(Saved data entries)
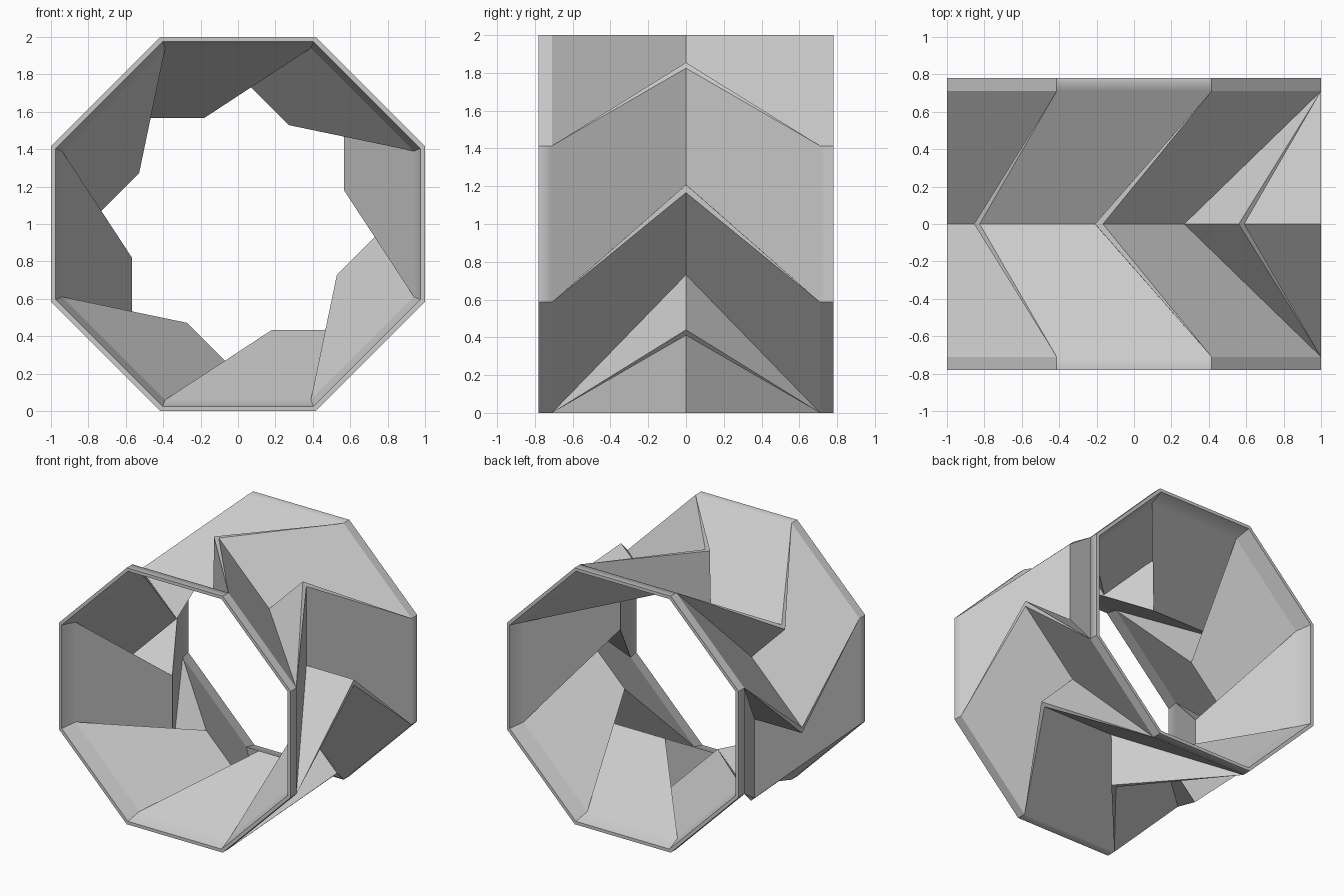
import bpy, bmesh, math
from mathutils import Vector, Matrix

cube = bpy.data.objects.get("Cube")
if cube:
    bpy.data.objects.remove(cube)

SIDES = 8
STEP = math.tau / SIDES
HALF = math.tan(STEP / 2)        # half side of an octagon of apothem 1
RIM_Y, FOLD_Y, INNER_Y = 0.78, 0.71, 0.66

# Mid-section points (x, z) of the top panel
TIP, TIP_BACK, VALLEY = (-0.825, 0.59), (-0.855, 0.56), (-0.21, 0.59)
TIP_IN, VALLEY_IN = (-0.822, 0.567), (-0.18, 0.567)

bm = bmesh.new()


def add_sector(k, side):
    """One end-to-middle strip of the folded tube: rim, panel, fold strip, flap."""
    turn = Matrix.Rotation(-k * STEP, 3, 'Y')
    neighbour = Matrix.Rotation(-STEP, 3, 'Y')

    def mid(p):
        return Vector((p[0], 0, p[1]))

    def corner(sign, apothem, y):
        return Vector((sign * HALF * apothem, side * y, apothem))

    def face(*points):
        verts = [bm.verts.new(turn @ p + Vector((0, 0, 1))) for p in points]
        return bm.faces.new(verts if side > 0 else verts[::-1])

    rim_l, rim_r = corner(-1, 1, RIM_Y), corner(1, 1, RIM_Y)
    out_l, out_r = corner(-1, 1, FOLD_Y), corner(1, 1, FOLD_Y)
    lip_l, lip_r = corner(-1, 0.975, RIM_Y), corner(1, 0.975, RIM_Y)
    in_l, in_r = corner(-1, 0.94, INNER_Y), corner(1, 0.94, INNER_Y)

    # outer skin
    face(rim_l, rim_r, out_r, out_l)
    face(out_l, out_r, mid(VALLEY), mid(TIP))
    face(out_l, mid(TIP), mid(TIP_BACK))
    face(out_l, mid(TIP_BACK), neighbour @ mid(VALLEY))
    # end lip
    face(lip_l, lip_r, rim_r, rim_l)
    # inner skin
    face(in_l, in_r, lip_r, lip_l)
    face(mid(TIP_IN), mid(VALLEY_IN), in_r, in_l)
    face(neighbour @ mid(VALLEY_IN), mid(TIP_IN), in_l)


for k in range(SIDES):
    for side in (1, -1):
        add_sector(k, side)

bmesh.ops.remove_doubles(bm, verts=bm.verts, dist=0.001)
bmesh.ops.recalc_face_normals(bm, faces=bm.faces)

# Soft rim bend on the upright and level sides only, crisp folds elsewhere
for f in bm.faces:
    f.smooth = True
for e in bm.edges:
    a, b = (v.co for v in e.verts)
    d = b - a
    level = min(abs(d.x), abs(d.z)) < 0.01
    rim_bend = abs(d.y) < 0.01 and abs(a.y) > 0.5
    e.smooth = rim_bend and level and e.calc_face_angle(math.pi) < math.radians(40)

mesh = bpy.data.meshes.new("folded_octagon_tube")
bm.to_mesh(mesh)
bm.free()
tube = bpy.data.objects.new("folded_octagon_tube", mesh)
bpy.context.collection.objects.link(tube)

weighted = tube.modifiers.new("weighted_normals", 'WEIGHTED_NORMAL')
weighted.keep_sharp = True
weighted.weight = 100

# Plain grey finish
grey = bpy.data.materials.new("plain_grey")
grey.use_nodes = True
colour = (0.6, 0.6, 0.6, 1)
grey.diffuse_color = colour
grey.node_tree.nodes["Principled BSDF"].inputs["Base Color"].default_value = colour
mesh.materials.append(grey)
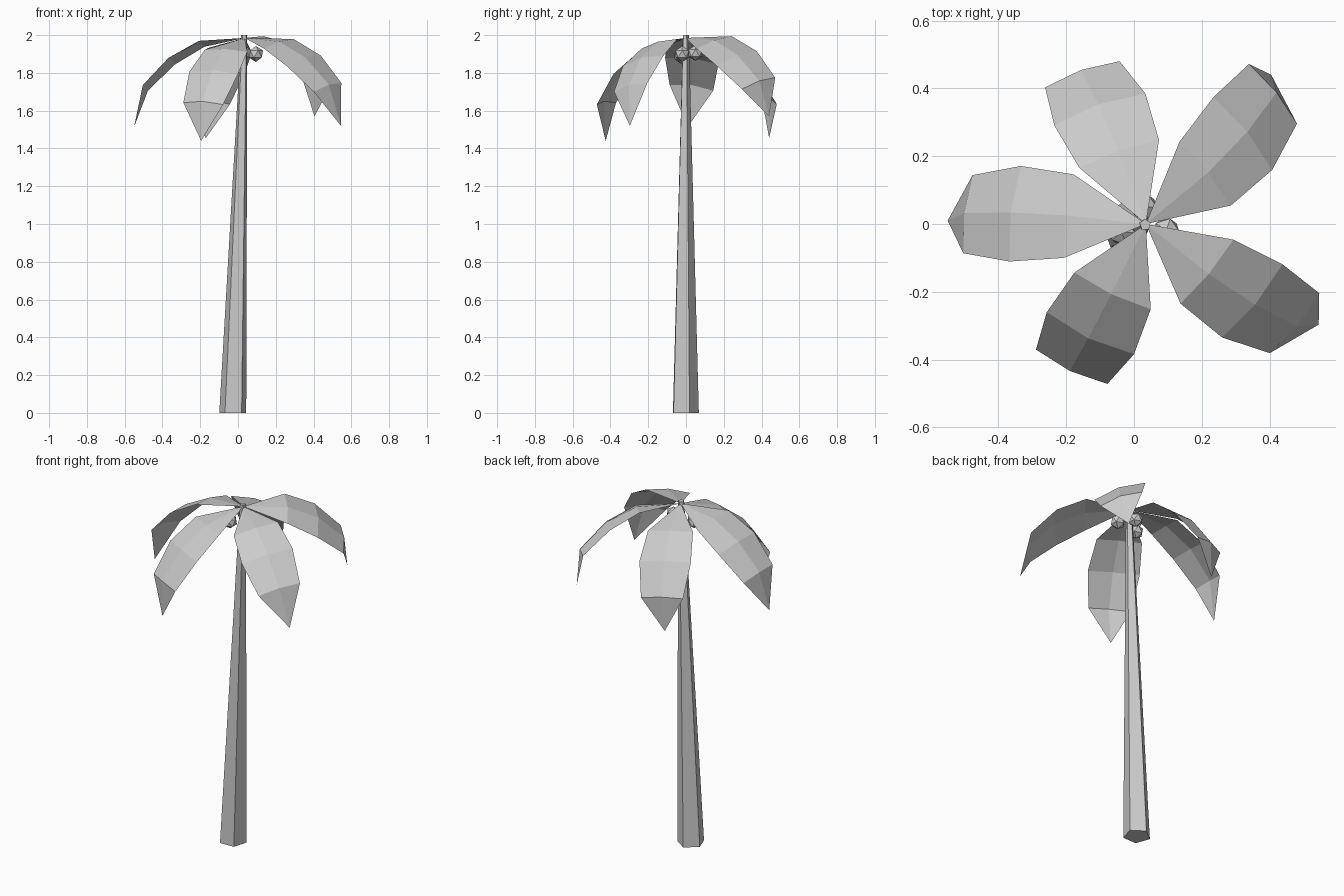
import bpy, bmesh
from math import cos, sin, radians
from mathutils import Vector

old_cube = bpy.data.objects.get("Cube")
if old_cube:
    bpy.data.objects.remove(old_cube, do_unlink=True)

# Single flat colour shared by every part
grey = bpy.data.materials.new("light_grey")
grey.use_nodes = True
colour = (0.6, 0.6, 0.6, 1)
grey.diffuse_color = colour
grey.node_tree.nodes["Principled BSDF"].inputs["Base Color"].default_value = colour


def add_object(name, bm):
    """Turn a bmesh into a flat-shaded object with the shared material."""
    mesh = bpy.data.meshes.new(name)
    bm.to_mesh(mesh)
    bm.free()
    mesh.materials.append(grey)
    obj = bpy.data.objects.new(name, mesh)
    bpy.context.collection.objects.link(obj)
    return obj


# Leaning, tapered five-sided trunk
def ring(bm, centre, radius, sides=5, turn=20):
    angles = [radians(turn + 360 * i / sides) for i in range(sides)]
    return [bm.verts.new(Vector(centre) + radius * Vector((cos(a), sin(a), 0)))
            for a in angles]


def build_trunk():
    bm = bmesh.new()
    bottom = ring(bm, (-0.027, -0.007, 0), 0.075)
    top = ring(bm, (0.033, -0.002, 2), 0.017)
    count = len(bottom)
    for i in range(count):
        j = (i + 1) % count
        bm.faces.new((bottom[i], bottom[j], top[j], top[i]))
    bm.faces.new(reversed(bottom))
    bm.faces.new(top)
    add_object("trunk", bm)


# Arched leaf: rows of (distance along, height above chord, half width, fold)
LEAF_ROWS = [
    (0.197, 0.120, 0.125, 0.014),
    (0.378, 0.148, 0.143, 0.022),
    (0.575, 0.125, 0.117, 0.018),
]
CROWN = Vector((0.035, 0, 1.985))


def build_leaf(name, tip, left):
    """Lay a leaf along the chord from the crown to its tip, banked to its left."""
    chord = Vector(tip) - CROWN
    forward = chord.normalized()
    side = Vector(left)
    side = (side - forward * side.dot(forward)).normalized()
    up = forward.cross(side)

    bm = bmesh.new()
    base_vert = bm.verts.new(CROWN)
    tip_vert = bm.verts.new(Vector(tip))
    rows = []
    for along, height, half, fold in LEAF_ROWS:
        centre = CROWN + forward * along + up * height
        rows.append([bm.verts.new(centre - side * half),
                     bm.verts.new(centre + up * fold),
                     bm.verts.new(centre + side * half)])
    for k in range(2):
        bm.faces.new((base_vert, rows[0][k], rows[0][k + 1]))
        for near, far in zip(rows, rows[1:]):
            bm.faces.new((near[k], far[k], far[k + 1], near[k + 1]))
        bm.faces.new((rows[-1][k], tip_vert, rows[-1][k + 1]))
    add_object(name, bm)


# Cluster of faceted nuts under the crown
def build_nut(name, centre, radius=0.042):
    bm = bmesh.new()
    bmesh.ops.create_icosphere(bm, subdivisions=1, radius=radius)
    add_object(name, bm).location = centre


build_trunk()

# Each leaf: tip position and the direction of its left edge
leaves = {
    "right_leaf": ((-0.55, 0.01, 1.515), (-0.045, -0.275, 0.025)),
    "back_right_leaf": ((-0.17, 0.44, 1.455), (-0.298, -0.078, 0)),
    "back_left_leaf": ((0.405, 0.44, 1.57), (-0.173, 0.229, 0.07)),
    "front_left_leaf": ((0.545, -0.297, 1.52), (0.182, 0.215, 0.055)),
    "front_right_leaf": ((-0.195, -0.425, 1.44), (0.298, -0.13, 0)),
}
for leaf_name, (leaf_tip, leaf_left) in leaves.items():
    build_leaf(leaf_name, leaf_tip, leaf_left)

nuts = {
    "left_nut": (0.095, -0.02, 1.9),
    "back_nut": (0.03, 0.05, 1.905),
    "right_nut": (-0.035, -0.025, 1.89),
}
for nut_name, nut_centre in nuts.items():
    build_nut(nut_name, nut_centre)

- Work order: Give every entry again as it is, dropping its pictures.

- Completed task:
import bpy, bmesh, math
from mathutils import Vector, Matrix

cube = bpy.data.objects.get("Cube")
if cube:
    bpy.data.objects.remove(cube)

SIDES = 8
STEP = math.tau / SIDES
HALF = math.tan(STEP / 2)        # half side of an octagon of apothem 1
RIM_Y, FOLD_Y, INNER_Y = 0.78, 0.71, 0.66

# Mid-section points (x, z) of the top panel
TIP, TIP_BACK, VALLEY = (-0.825, 0.59), (-0.855, 0.56), (-0.21, 0.59)
TIP_IN, VALLEY_IN = (-0.822, 0.567), (-0.18, 0.567)

bm = bmesh.new()


def add_sector(k, side):
    """One end-to-middle strip of the folded tube: rim, panel, fold strip, flap."""
    turn = Matrix.Rotation(-k * STEP, 3, 'Y')
    neighbour = Matrix.Rotation(-STEP, 3, 'Y')

    def mid(p):
        return Vector((p[0], 0, p[1]))

    def corner(sign, apothem, y):
        return Vector((sign * HALF * apothem, side * y, apothem))

    def face(*points):
        verts = [bm.verts.new(turn @ p + Vector((0, 0, 1))) for p in points]
        return bm.faces.new(verts if side > 0 else verts[::-1])

    rim_l, rim_r = corner(-1, 1, RIM_Y), corner(1, 1, RIM_Y)
    out_l, out_r = corner(-1, 1, FOLD_Y), corner(1, 1, FOLD_Y)
    lip_l, lip_r = corner(-1, 0.975, RIM_Y), corner(1, 0.975, RIM_Y)
    in_l, in_r = corner(-1, 0.94, INNER_Y), corner(1, 0.94, INNER_Y)

    # outer skin
    face(rim_l, rim_r, out_r, out_l)
    face(out_l, out_r, mid(VALLEY), mid(TIP))
    face(out_l, mid(TIP), mid(TIP_BACK))
    face(out_l, mid(TIP_BACK), neighbour @ mid(VALLEY))
    # end lip
    face(lip_l, lip_r, rim_r, rim_l)
    # inner skin
    face(in_l, in_r, lip_r, lip_l)
    face(mid(TIP_IN), mid(VALLEY_IN), in_r, in_l)
    face(neighbour @ mid(VALLEY_IN), mid(TIP_IN), in_l)


for k in range(SIDES):
    for side in (1, -1):
        add_sector(k, side)

bmesh.ops.remove_doubles(bm, verts=bm.verts, dist=0.001)
bmesh.ops.recalc_face_normals(bm, faces=bm.faces)

# Soft rim bend on the upright and level sides only, crisp folds elsewhere
for f in bm.faces:
    f.smooth = True
for e in bm.edges:
    a, b = (v.co for v in e.verts)
    d = b - a
    level = min(abs(d.x), abs(d.z)) < 0.01
    rim_bend = abs(d.y) < 0.01 and abs(a.y) > 0.5
    e.smooth = rim_bend and level and e.calc_face_angle(math.pi) < math.radians(40)

mesh = bpy.data.meshes.new("folded_octagon_tube")
bm.to_mesh(mesh)
bm.free()
tube = bpy.data.objects.new("folded_octagon_tube", mesh)
bpy.context.collection.objects.link(tube)

weighted = tube.modifiers.new("weighted_normals", 'WEIGHTED_NORMAL')
weighted.keep_sharp = True
weighted.weight = 100

# Plain grey finish
grey = bpy.data.materials.new("plain_grey")
grey.use_nodes = True
colour = (0.6, 0.6, 0.6, 1)
grey.diffuse_color = colour
grey.node_tree.nodes["Principled BSDF"].inputs["Base Color"].default_value = colour
mesh.materials.append(grey)
import bpy, bmesh
from math import cos, sin, radians
from mathutils import Vector

old_cube = bpy.data.objects.get("Cube")
if old_cube:
    bpy.data.objects.remove(old_cube, do_unlink=True)

# Single flat colour shared by every part
grey = bpy.data.materials.new("light_grey")
grey.use_nodes = True
colour = (0.6, 0.6, 0.6, 1)
grey.diffuse_color = colour
grey.node_tree.nodes["Principled BSDF"].inputs["Base Color"].default_value = colour


def add_object(name, bm):
    """Turn a bmesh into a flat-shaded object with the shared material."""
    mesh = bpy.data.meshes.new(name)
    bm.to_mesh(mesh)
    bm.free()
    mesh.materials.append(grey)
    obj = bpy.data.objects.new(name, mesh)
    bpy.context.collection.objects.link(obj)
    return obj


# Leaning, tapered five-sided trunk
def ring(bm, centre, radius, sides=5, turn=20):
    angles = [radians(turn + 360 * i / sides) for i in range(sides)]
    return [bm.verts.new(Vector(centre) + radius * Vector((cos(a), sin(a), 0)))
            for a in angles]


def build_trunk():
    bm = bmesh.new()
    bottom = ring(bm, (-0.027, -0.007, 0), 0.075)
    top = ring(bm, (0.033, -0.002, 2), 0.017)
    count = len(bottom)
    for i in range(count):
        j = (i + 1) % count
        bm.faces.new((bottom[i], bottom[j], top[j], top[i]))
    bm.faces.new(reversed(bottom))
    bm.faces.new(top)
    add_object("trunk", bm)


# Arched leaf: rows of (distance along, height above chord, half width, fold)
LEAF_ROWS = [
    (0.197, 0.120, 0.125, 0.014),
    (0.378, 0.148, 0.143, 0.022),
    (0.575, 0.125, 0.117, 0.018),
]
CROWN = Vector((0.035, 0, 1.985))


def build_leaf(name, tip, left):
    """Lay a leaf along the chord from the crown to its tip, banked to its left."""
    chord = Vector(tip) - CROWN
    forward = chord.normalized()
    side = Vector(left)
    side = (side - forward * side.dot(forward)).normalized()
    up = forward.cross(side)

    bm = bmesh.new()
    base_vert = bm.verts.new(CROWN)
    tip_vert = bm.verts.new(Vector(tip))
    rows = []
    for along, height, half, fold in LEAF_ROWS:
        centre = CROWN + forward * along + up * height
        rows.append([bm.verts.new(centre - side * half),
                     bm.verts.new(centre + up * fold),
                     bm.verts.new(centre + side * half)])
    for k in range(2):
        bm.faces.new((base_vert, rows[0][k], rows[0][k + 1]))
        for near, far in zip(rows, rows[1:]):
            bm.faces.new((near[k], far[k], far[k + 1], near[k + 1]))
        bm.faces.new((rows[-1][k], tip_vert, rows[-1][k + 1]))
    add_object(name, bm)


# Cluster of faceted nuts under the crown
def build_nut(name, centre, radius=0.042):
    bm = bmesh.new()
    bmesh.ops.create_icosphere(bm, subdivisions=1, radius=radius)
    add_object(name, bm).location = centre


build_trunk()

# Each leaf: tip position and the direction of its left edge
leaves = {
    "right_leaf": ((-0.55, 0.01, 1.515), (-0.045, -0.275, 0.025)),
    "back_right_leaf": ((-0.17, 0.44, 1.455), (-0.298, -0.078, 0)),
    "back_left_leaf": ((0.405, 0.44, 1.57), (-0.173, 0.229, 0.07)),
    "front_left_leaf": ((0.545, -0.297, 1.52), (0.182, 0.215, 0.055)),
    "front_right_leaf": ((-0.195, -0.425, 1.44), (0.298, -0.13, 0)),
}
for leaf_name, (leaf_tip, leaf_left) in leaves.items():
    build_leaf(leaf_name, leaf_tip, leaf_left)

nuts = {
    "left_nut": (0.095, -0.02, 1.9),
    "back_nut": (0.03, 0.05, 1.905),
    "right_nut": (-0.035, -0.025, 1.89),
}
for nut_name, nut_centre in nuts.items():
    build_nut(nut_name, nut_centre)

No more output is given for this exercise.